History of successful invasions elsewhere

Habitat compatibility

Habitat breadth or generality

Prior establishment location

Prior establishment rate

Probability of detection

Phenotypic plasticity

Vagility (Dispersal attributes)

Species manageability

Response to human disturbance

Association with humans

Population dynamics

Juvenile survival probability

Adult survival probability

Intrinsic rate of population growth

Functional population size

Footnotes

1.

This document is WEC374, one of a series of the Wildlife Ecology and Conservation Department, UF/IFAS Extension. Original publication date August 2016. Visit the EDIS website at http://edis.ifas.ufl.edu.

2.

Venetia Briggs-Gonzalez, research ecologist; Kyle Allen, wildlife biologist; Rebecca G. Harvey, environmental education coordinator; and Frank J. Mazzotti, professor; UF/IFAS Fort Lauderdale Research and Education Center, Davie, FL 33314.

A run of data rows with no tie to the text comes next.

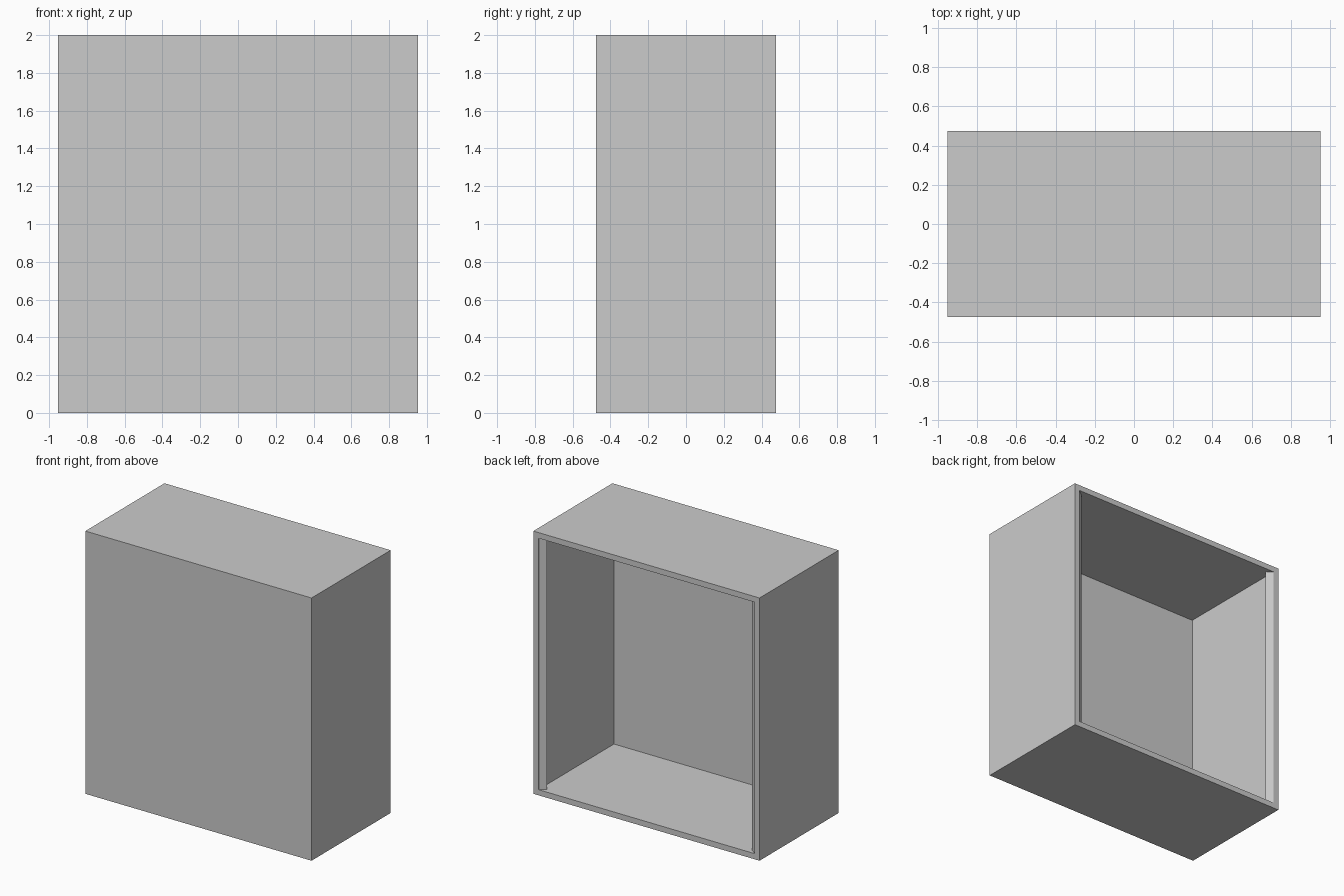
import bpy, bmesh

if "Cube" in bpy.data.objects:
    bpy.data.objects.remove(bpy.data.objects["Cube"])

W, D, H, T = 1.905, 0.952, 2.0, 0.043   # outer size and panel thickness
hx, hy = W / 2, D / 2

grey = bpy.data.materials.new("plain grey")
grey.diffuse_color = (0.6, 0.6, 0.6, 1)
grey.use_nodes = True
grey.node_tree.nodes["Principled BSDF"].inputs["Base Color"].default_value = grey.diffuse_color


def prism(name, profile, z0, z1):
    """Extrude an xy outline from z0 up to z1."""
    bm = bmesh.new()
    face = bm.faces.new([bm.verts.new((x, y, z0)) for x, y in profile])
    top = bmesh.ops.extrude_face_region(bm, geom=[face])["geom"]
    for v in top:
        if isinstance(v, bmesh.types.BMVert):
            v.co.z = z1
    bmesh.ops.recalc_face_normals(bm, faces=bm.faces)
    mesh = bpy.data.meshes.new(name)
    bm.to_mesh(mesh)
    bm.free()
    mesh.materials.append(grey)
    obj = bpy.data.objects.new(name, mesh)
    bpy.context.collection.objects.link(obj)
    return obj


# Cabinet shell, hollowed out from the open back
shell = prism("cabinet_shell", [(-hx, -hy), (hx, -hy), (hx, hy), (-hx, hy)], 0, H)
bm = bmesh.new()
bm.from_mesh(shell.data)
bm.faces.ensure_lookup_table()
back = max(bm.faces, key=lambda f: f.calc_center_median().y)
bmesh.ops.inset_region(bm, faces=[back], thickness=T, use_even_offset=True)
cavity = bmesh.ops.extrude_face_region(bm, geom=[back])["geom"]
bmesh.ops.translate(bm, vec=(0, -(D - T), 0),
                    verts=[g for g in cavity if isinstance(g, bmesh.types.BMVert)])
if back.is_valid:
    bmesh.ops.delete(bm, geom=[back], context='FACES')
bmesh.ops.recalc_face_normals(bm, faces=bm.faces)
bm.to_mesh(shell.data)
bm.free()

# Slanted corner strips just inside the opening
for side, name in ((-1, "left_strip"), (1, "right_strip")):
    wall = side * (hx - T)
    prism(name, [(wall, hy - 0.004), (wall - side * 0.048, hy - 0.037),
                 (wall, hy - 0.037)], T, H - T)
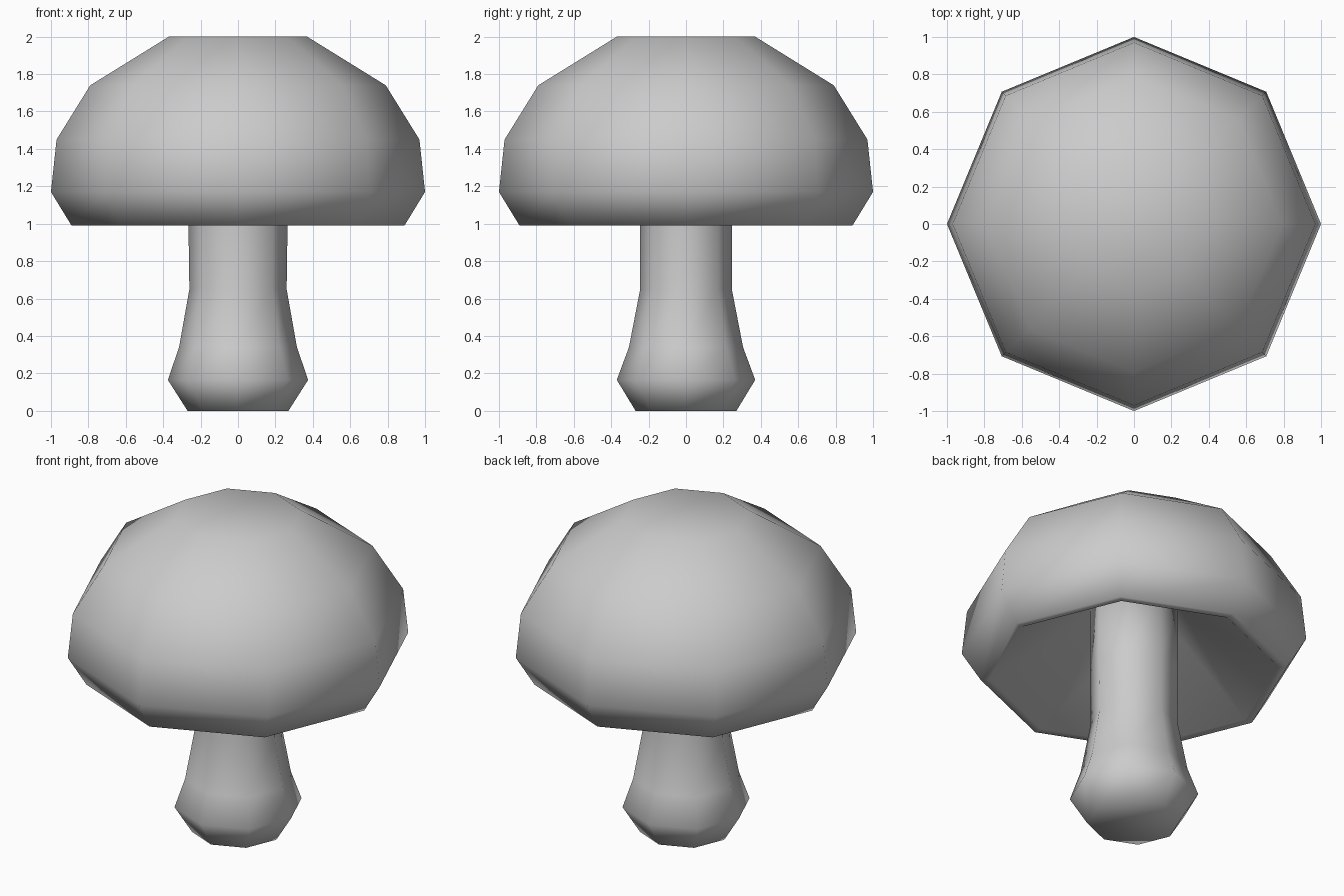
import bpy, math

if "Cube" in bpy.data.objects:
    bpy.data.objects.remove(bpy.data.objects["Cube"])

SIDES = 8


def lathe(name, rings, cap_start=False, cap_end=False):
    """Skin a stack of eight-sided (rx, ry, z) rings into one smooth object."""
    verts, faces = [], []
    for rx, ry, z in rings:
        for i in range(SIDES):
            a = 2 * math.pi * i / SIDES
            verts.append((rx * math.cos(a), ry * math.sin(a), z))
    for k in range(len(rings) - 1):
        for i in range(SIDES):
            j = (i + 1) % SIDES
            a, b = k * SIDES, (k + 1) * SIDES
            faces.append((a + i, a + j, b + j, b + i))
    if cap_start:
        faces.append(tuple(reversed(range(SIDES))))
    if cap_end:
        n = (len(rings) - 1) * SIDES
        faces.append(tuple(range(n, n + SIDES)))
    mesh = bpy.data.meshes.new(name)
    mesh.from_pydata(verts, [], faces)
    mesh.polygons.foreach_set("use_smooth", [True] * len(mesh.polygons))
    mesh.update()
    obj = bpy.data.objects.new(name, mesh)
    bpy.context.collection.objects.link(obj)
    return obj


# Cap: hollow underside, thin rim, then the faceted dome with a flat crown
cap_profile = [(0.26, 1.42), (0.84, 0.99), (0.89, 0.99), (1.0, 1.17),
               (0.97, 1.45), (0.79, 1.74), (0.37, 2.0)]
lathe("mushroom_cap", [(r, r, z) for r, z in cap_profile],
      cap_start=True, cap_end=True)

# Stem: bulbous foot and slightly oval neck running up into the cap
lathe("mushroom_stem", [(0.27, 0.27, 0.0), (0.375, 0.37, 0.165),
                        (0.315, 0.305, 0.34), (0.26, 0.245, 0.65),
                        (0.265, 0.245, 1.0), (0.265, 0.245, 1.43)],
      cap_start=True, cap_end=True)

The Institute of Food and Agricultural Sciences (IFAS) is an Equal Opportunity Institution authorized to provide research, educational information and other services only to individuals and institutions that function with non-discrimination with respect to race, creed, color, religion, age, disability, sex, sexual orientation, marital status, national origin, political opinions or affiliations. For more information on obtaining other UF/IFAS Extension publications, contact your county's UF/IFAS Extension office.

U.S. Department of Agriculture, UF/IFAS Extension Service, University of Florida, IFAS, Florida A & M University Cooperative Extension Program, and Boards of County Commissioners Cooperating. Nick T. Place, dean for UF/IFAS Extension.